In Oregon, misdemeanors are crimes that are punishable by up to 364 days in jail. Oregon law divides misdemeanor offenses into four different categories: Class A, B, and C, and unclassified misdemeanors. Class A misdemeanors are typically the most serious type of misdemeanor, while Class C misdemeanors are the least serious. (Or. Rev. Stat. Ann. § 161.555 (2019).)
More serious crimes (felonies) are punishable by terms in state prison. For information on felonies, see Oregon Felony Crimes by Class and Sentences.
In Oregon, Class A misdemeanors are punishable by up to 364 days in jail, a fine of up to $6,250, or both. Reckless driving and prostitution are examples of Class A misdemeanors. (Or. Rev. Stat. Ann. §§ 161.615, 161.635 (2019).)
A conviction for a Class B misdemeanor in Oregon can result in up to six months in jail, a fine of as much as $2,500, or both. For instance, a minor who attempts to purchase alcohol can be convicted of a Class B misdemeanor. (Or. Rev. Stat. Ann. §§ 161.615, 161.635 (2019).)

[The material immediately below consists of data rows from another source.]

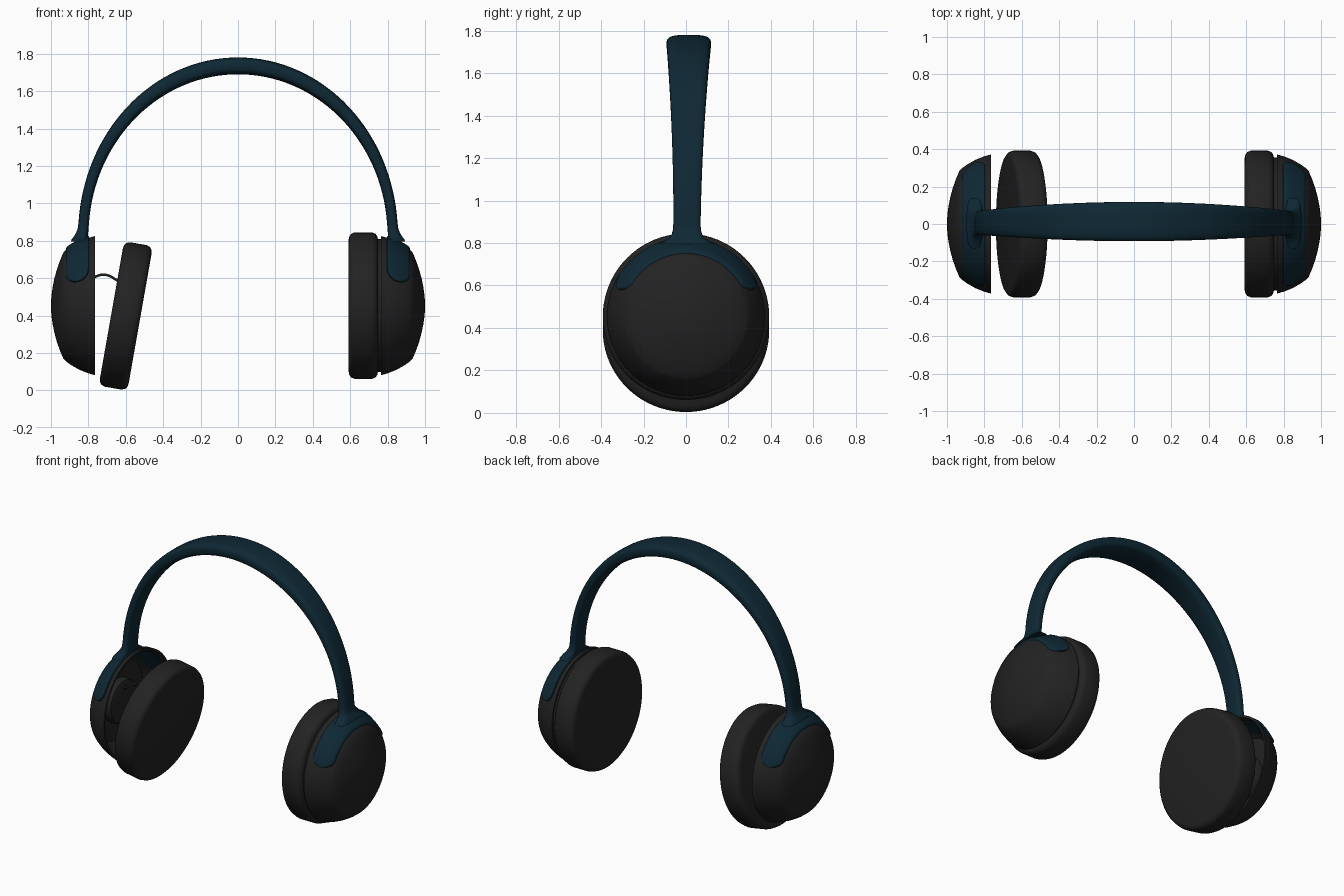
import bpy, bmesh, math
from mathutils import Matrix, Vector

if "Cube" in bpy.data.objects:
    bpy.data.objects.remove(bpy.data.objects["Cube"])


def material(name, rgb):
    m = bpy.data.materials.new(name)
    m.diffuse_color = (*rgb, 1)
    m.use_nodes = True
    m.node_tree.nodes["Principled BSDF"].inputs["Base Color"].default_value = m.diffuse_color
    return m


BLACK = material("soft_black", (0.0165, 0.0165, 0.0165))
BLUE = material("deep_blue", (0.0045, 0.021, 0.034))
CZ = 0.453  # height of the ear cup axis


def loft(name, rings, mat, matrix=None, cap=False, angle=35):
    """Skin closed rings of points into a smooth object."""
    bm = bmesh.new()
    loops = [[bm.verts.new(p) for p in r] for r in rings]
    n = len(rings[0])
    for a, b in zip(loops, loops[1:]):
        for i in range(n):
            j = (i + 1) % n
            bm.faces.new((a[i], a[j], b[j], b[i]))
    if cap:
        bm.faces.new(loops[0])
        bm.faces.new(loops[-1])
    bmesh.ops.remove_doubles(bm, verts=bm.verts, dist=1e-5)
    if matrix:
        bm.transform(matrix)
    bmesh.ops.recalc_face_normals(bm, faces=bm.faces)
    me = bpy.data.meshes.new(name)
    bm.to_mesh(me)
    bm.free()
    me.materials.append(mat)
    ob = bpy.data.objects.new(name, me)
    bpy.context.collection.objects.link(ob)
    bpy.ops.object.select_all(action='DESELECT')
    ob.select_set(True)
    bpy.context.view_layer.objects.active = ob
    bpy.ops.object.shade_smooth_by_angle(angle=math.radians(angle))
    return ob


def lathe(name, profile, mat, matrix, n=80, angle=35):
    """Spin (x, radius) points around the x axis."""
    rings = [[(x, r * math.cos(2 * math.pi * i / n), r * math.sin(2 * math.pi * i / n))
              for i in range(n)] for x, r in profile]
    return loft(name, rings, mat, matrix, angle=angle)


def rounded(center, u, v, n=32, power=0.6):
    """Superellipse ring spanned by half axes u and v."""
    pts = []
    for i in range(n):
        t = 2 * math.pi * i / n
        c, s = math.cos(t), math.sin(t)
        pts.append(center + u * math.copysign(abs(c) ** power, c)
                   + v * math.copysign(abs(s) ** power, s))
    return pts


# Profiles: hollow outer shell and ear cushion
shell = [(0.92, 0), (0.915, 0.27), (0.86, 0.318), (0.80, 0.345), (0.765, 0.358),
         (0.765, 0.372), (0.80, 0.362), (0.85, 0.342), (0.895, 0.316), (0.922, 0.296),
         (0.934, 0.283), (0.952, 0.24), (0.968, 0.195), (0.981, 0.148), (0.991, 0.10),
         (0.998, 0.05), (1.0, 0)]
cushion = [(-0.078, 0), (-0.078, 0.355), (-0.074, 0.372), (-0.064, 0.385), (-0.045, 0.392),
           (0.045, 0.392), (0.064, 0.385), (0.074, 0.372), (0.078, 0.355), (0.078, 0)]


def cone_point(x, lift):
    r = 0.372 - 0.34 * (x - 0.765) - 0.9 * (x - 0.765) ** 2
    return r + lift


def yoke_rings():
    """Round-ended strip hugging the top of the shell."""
    rings, a0, a1, steps, end = [], math.radians(22), math.radians(158), 72, 0.19
    for k in range(steps + 1):
        f = 0.5 - 0.5 * math.cos(math.pi * k / steps)
        t = a0 + (a1 - a0) * f
        d = min(t - a0, a1 - t)
        w = 1 if d > end else math.sqrt(max(0.0, 1 - (1 - d / end) ** 2))
        w = max(w, 0.03)
        ring = []
        for u, lift in ((-1, -0.02), (-1, 0.006), (-0.93, 0.013), (-0.8, 0.016), (-0.4, 0.017),
                        (0, 0.017), (0.4, 0.017), (0.8, 0.016), (0.93, 0.013), (1, 0.006),
                        (1, -0.02)):
            x = 0.858 + 0.062 * u * w
            r = cone_point(x, lift)
            ring.append((x, r * math.cos(t), r * math.sin(t)))
        rings.append(ring)
    return rings


# Shell and yoke on each side
for side, s in (("right", 1), ("left", -1)):
    place = Matrix.Translation((0, 0, CZ)) @ Matrix.Diagonal((s, 1, 1, 1))
    lathe(side + "_shell", shell, BLACK, place)
    loft(side + "_yoke", yoke_rings(), BLUE, place, cap=True)

# Cushions: right one seated, left one detached and tilted
lathe("right_cushion", cushion, BLACK, Matrix.Translation((0.67, 0, CZ)))
lathe("left_cushion", cushion, BLACK,
      Matrix.Translation((-0.60, 0, 0.398)) @ Matrix.Rotation(math.radians(10), 4, 'Y'))

# Neck joining the right cushion to its shell
lathe("right_neck", [(0.73, 0), (0.73, 0.355), (0.78, 0.355), (0.78, 0)], BLACK,
      Matrix.Translation((0, 0, CZ)))

# Speaker unit inside the open left shell
lathe("left_driver", [(-0.93, 0), (-0.93, 0.15), (-0.885, 0.15), (-0.872, 0.142),
                      (-0.865, 0.12), (-0.86, 0)], BLACK, Matrix.Translation((0, 0, CZ)), n=48)

# Headband: elliptical arch, wider and thicker at the crown, flared at both feet
Y = Vector((0, 1, 0))
X = Vector((1, 0, 0))
feet = [(0.795, 0.850, 0.045, 0.135), (0.81, 0.846, 0.042, 0.105), (0.822, 0.840, 0.038, 0.085),
        (0.84, 0.834, 0.033, 0.072), (0.86, 0.829, 0.029, 0.066)]
band = [rounded(Vector((x, 0.004, z)), X * hx, Y * hy) for z, x, hx, hy in feet]
for k in range(65):
    t = math.radians(4) + math.radians(172) * k / 64
    s, c = math.sin(t), math.cos(t)
    normal = Vector((c / 0.827, 0, s / 0.905)).normalized()
    center = Vector((0.827 * c, 0.004 + 0.009 * s, 0.83 + 0.905 * s))
    band.append(rounded(center, normal * (0.028 + 0.017 * s * s),
                        Y * (0.064 + 0.041 * s * s)))
band += [rounded(Vector((-x, 0.004, z)), -X * hx, Y * hy) for z, x, hx, hy in reversed(feet)]
loft("headband", band, BLUE, cap=True, angle=50)

# Loose wire between the left driver and its cushion
curve = bpy.data.curves.new("left_wire", 'CURVE')
curve.dimensions = '3D'
curve.bevel_depth = 0.007
curve.bevel_resolution = 3
spline = curve.splines.new('BEZIER')
path = [(-0.88, 0, 0.54), (-0.77, 0, 0.605), (-0.71, 0, 0.618), (-0.64, 0, 0.585)]
spline.bezier_points.add(len(path) - 1)
for p, co in zip(spline.bezier_points, path):
    p.co = co
    p.handle_left_type = p.handle_right_type = 'AUTO'
curve.materials.append(BLACK)
bpy.context.collection.objects.link(bpy.data.objects.new("left_wire", curve))
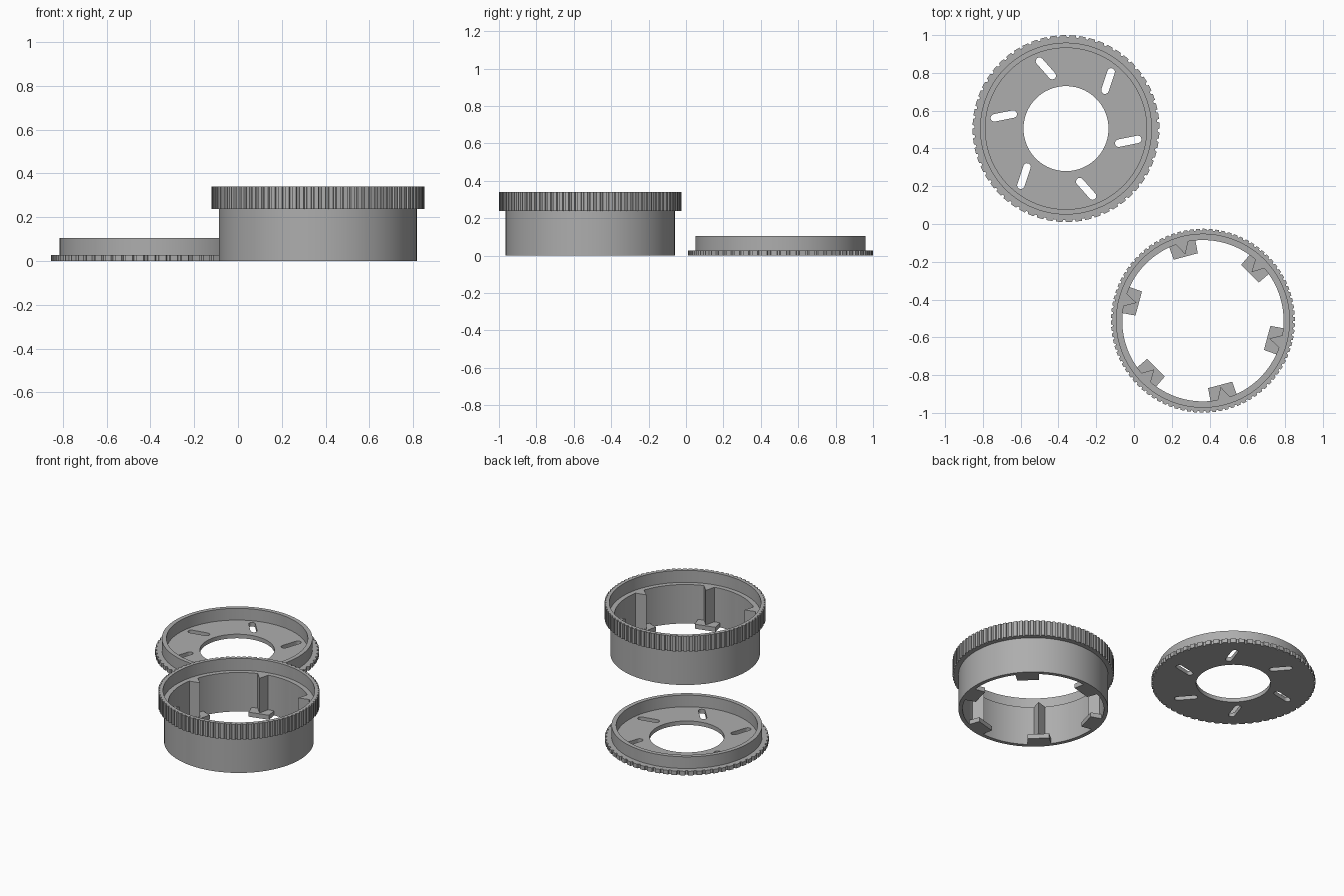
import bpy, math
from math import cos, sin, pi, radians
from mathutils import Vector

if "Cube" in bpy.data.objects:
    bpy.data.objects.remove(bpy.data.objects["Cube"])

LID = Vector((-0.36, 0.505, 0))
RING = Vector((0.365, -0.512, 0))

grey = bpy.data.materials.new("plain grey")
grey.diffuse_color = (0.42, 0.42, 0.42, 1)
grey.use_nodes = True
grey.node_tree.nodes["Principled BSDF"].inputs["Base Color"].default_value = grey.diffuse_color


def make(name, verts, faces, loc):
    mesh = bpy.data.meshes.new(name)
    mesh.from_pydata(verts, [], faces)
    mesh.materials.append(grey)
    obj = bpy.data.objects.new(name, mesh)
    obj.location = loc
    bpy.context.collection.objects.link(obj)
    return obj


def smooth(obj):
    bpy.ops.object.select_all(action='DESELECT')
    obj.select_set(True)
    bpy.context.view_layer.objects.active = obj
    bpy.ops.object.shade_smooth_by_angle(angle=radians(25))


def lathe(name, profile, loc, angles, groove=None):
    """Closed (radius, z) profile, counter-clockwise, swept round z.
    groove(k) gives the inset of profile points marked True at step k."""
    n, m = len(angles), len(profile)
    verts, faces = [], []
    for k, a in enumerate(angles):
        for p in profile:
            r = p[0] - (groove(k) if len(p) > 2 else 0)
            verts.append((r * cos(a), r * sin(a), p[1]))
    for k in range(n):
        for j in range(m):
            a, b = k * m + j, k * m + (j + 1) % m
            c, d = (k + 1) % n * m + (j + 1) % m, (k + 1) % n * m + j
            faces.append((a, d, c, b))
    obj = make(name, verts, faces, loc)
    # face normals outward
    import bmesh
    bm = bmesh.new()
    bm.from_mesh(obj.data)
    bmesh.ops.recalc_face_normals(bm, faces=bm.faces)
    bm.to_mesh(obj.data)
    bm.free()
    return obj


def tooth_angles(count, land):
    """Four steps per tooth: land start, land end, groove start, groove end."""
    return [2 * pi * (k + f) / count for k in range(count)
            for f in (0, land, land + 0.08, 0.92)]


def prism(name, outline, z0, z1, loc):
    n = len(outline)
    verts = [(x, y, z) for z in (z0, z1) for x, y in outline]
    faces = [tuple(range(n))[::-1], tuple(range(n, 2 * n))]
    faces += [(i, (i + 1) % n, (i + 1) % n + n, i + n) for i in range(n)]
    return make(name, verts, faces, loc)


def turned(x, y, a):
    return (x * cos(a) - y * sin(a), x * sin(a) + y * cos(a))


round_steps = [2 * pi * k / 120 for k in range(120)]

# Lid plate with notched edge and central hole
plate = lathe("lid_plate",
              [(0.225, 0), (0.495, 0, True), (0.495, 0.027, True), (0.225, 0.027)],
              LID, tooth_angles(60, 0.62),
              lambda k: 0.011 if k % 4 > 1 else 0)

# Six slanted slots cut through the plate
for i in range(6):
    a = radians(-11.5 + 60 * i)
    tilt = a + radians(23)
    cx, cy = 0.336 * cos(a), 0.336 * sin(a)
    outline = []
    for s in range(18):
        t = -pi / 2 + pi * (s % 9) / 8 + (pi if s > 8 else 0)
        end = 0.051 if s < 9 else -0.051
        x, y = turned(end + 0.02 * cos(t), 0.02 * sin(t), tilt)
        outline.append((cx + x, cy + y))
    cutter = prism("slot_cutter", outline, -0.05, 0.08, LID)
    cutter.hide_render = True
    bpy.context.view_layer.objects.active = plate
    mod = plate.modifiers.new("slot", 'BOOLEAN')
    mod.operation = 'DIFFERENCE'
    mod.solver = 'EXACT'
    mod.object = cutter
    bpy.ops.object.modifier_apply(modifier=mod.name)
    bpy.data.objects.remove(cutter)
smooth(plate)

# Raised lip on the lid
smooth(lathe("lid_lip", [(0.427, 0.02), (0.455, 0.02), (0.455, 0.105), (0.427, 0.105)],
             LID, round_steps))

# Body wall, whose top forms the shelf inside the collar
smooth(lathe("body_wall", [(0.427, 0), (0.452, 0), (0.452, 0.26), (0.427, 0.26)],
             RING, round_steps))

# Knurled collar
smooth(lathe("knurled_collar",
             [(0.45, 0.238), (0.487, 0.238, True), (0.487, 0.34, True),
              (0.458, 0.34), (0.458, 0.26), (0.45, 0.26)],
             RING, tooth_angles(90, 0.55),
             lambda k: 0.009 if k % 4 > 1 else 0))

# Six inner tabs: a foot at the base and a wedge-shaped post above it
for i in range(6):
    a = radians(-15 + 60 * i)
    foot = [(0.352, -0.066), (0.428, -0.072), (0.436, 0), (0.428, 0.072), (0.352, 0.066)]
    post = [(0.364, 0), (0.43, -0.036), (0.438, 0), (0.43, 0.036)]
    prism("tab_foot", [turned(x, y, a) for x, y in foot], 0, 0.03, RING)
    prism("tab_post", [turned(x, y, a) for x, y in post], 0.01, 0.26, RING)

Under Oregon law, a Class C misdemeanor is punishable by up to 30 days in jail, a fine of up to $1,250, or both. Theft of property worth less than $100, for example, is a Class C misdemeanor. (Or. Rev. Stat. Ann. §§ 161.615, 161.635 (2019).)
In Oregon, unclassified misdemeanors typically have different possible jail sentences and maximum fines as provided for in the laws that define the crimes. However, if a statute designates a crime as a misdemeanor but fails to classify it and set a penalty for it, the offense is punishable as a Class A misdemeanor. (Or. Rev. Stat. Ann. §§ 161.555, 161.615, 161.635 (2019).)
A statute of limitations is the period of time during which the state must begin criminal prosecution. The statute of limitations begins to "run" when the crime occurs. In Oregon, misdemeanors typically have two-year statutes of limitations. (Or. Rev. Stat. Ann. § 131.125 (2019).)
Although misdemeanors are less serious than felonies, they are still serious crimes. If you are being investigated or have been charged with an offense, you should talk to a qualified Oregon criminal defense attorney. Seeking legal advice from a lawyer who has experience defending clients in local courts is the best way to ensure that your legal rights are protected at every stage of the criminal justice process.